**WHAT YOU NEED TO DO**
Output the line containing "mesh.materials.append(grey)", then every remaining line of the entries below, exactly as written and with no other text.

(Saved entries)
..............................

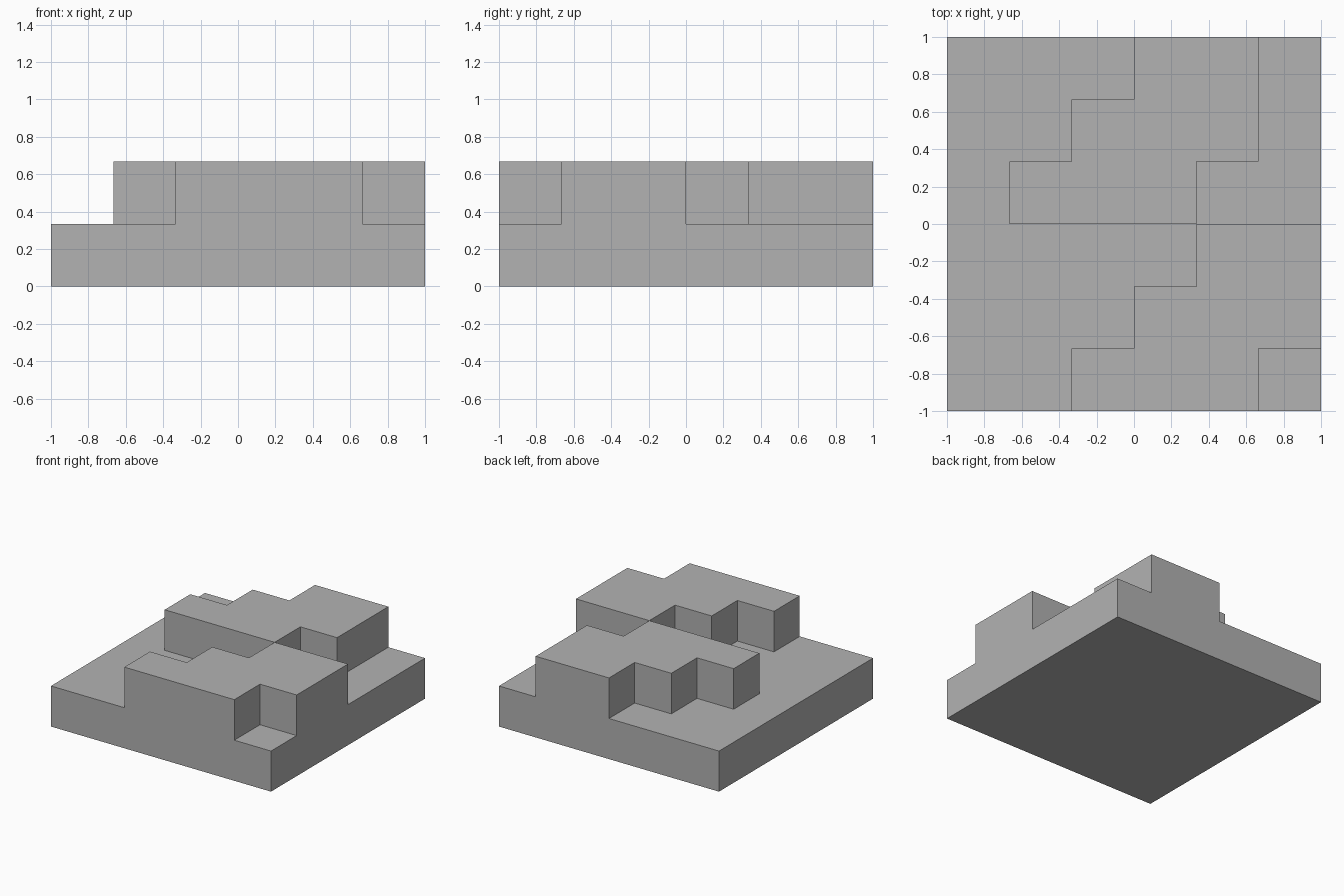
import bpy, bmesh
from mathutils import Vector

cube = bpy.data.objects.get("Cube")
if cube:
    bpy.data.objects.remove(cube, do_unlink=True)

CELLS = 6                 # blocks along each side
SIZE = 2 / CELLS          # edge length of one block

grey = bpy.data.materials.new("plain_grey")
grey.use_nodes = True
colour = (0.448, 0.448, 0.448, 1)
grey.diffuse_color = colour
grey.node_tree.nodes["Principled BSDF"].inputs["Base Color"].default_value = colour


def blocks(layer, rows):
    """Block positions from {row: (first column, end column)}."""
    return {(x, y, layer) for y, (a, b) in rows.items() for x in range(a, b)}


# Square slab with two stepped terraces that meet at one corner
parts = {
    "base_slab": blocks(0, {y: (0, CELLS) for y in range(CELLS)}),
    "front_terrace": blocks(1, {0: (2, 5), 1: (3, 6), 2: (4, 6)}),
    "rear_terrace": blocks(1, {3: (1, 4), 4: (2, 5), 5: (3, 5)}),
}
solid = set().union(*parts.values())


def build(name, cells):
    """Make the exposed skin of a group of blocks as large flat faces."""
    bm = bmesh.new()
    for cell in sorted(cells):
        centre = Vector(cell) + Vector((0.5, 0.5, 0.5))
        for axis in range(3):
            for sign in (-1, 1):
                d, u, v = Vector(), Vector(), Vector()
                d[axis] = sign
                u[(axis + 1) % 3] = sign
                v[(axis + 2) % 3] = 1
                if tuple(int(c + n) for c, n in zip(cell, d)) in solid:
                    continue
                corners = [centre + (d + u * i + v * j) / 2
                           for i, j in ((-1, -1), (1, -1), (1, 1), (-1, 1))]
                bm.faces.new([bm.verts.new((p.x * SIZE - 1, p.y * SIZE - 1, p.z * SIZE))
                              for p in corners])
    bmesh.ops.remove_doubles(bm, verts=bm.verts[:], dist=0.001)
    bmesh.ops.dissolve_limit(bm, angle_limit=0.01, verts=bm.verts[:], edges=bm.edges[:])
    mesh = bpy.data.meshes.new(name)
    bm.to_mesh(mesh)
    bm.free()
    mesh.materials.append(grey)
    bpy.context.collection.objects.link(bpy.data.objects.new(name, mesh))


for part_name, part_cells in parts.items():
    build(part_name, part_cells)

..............................

**RESPONSE**
    mesh.materials.append(grey)
    bpy.context.collection.objects.link(bpy.data.objects.new(name, mesh))


for part_name, part_cells in parts.items():
    build(part_name, part_cells)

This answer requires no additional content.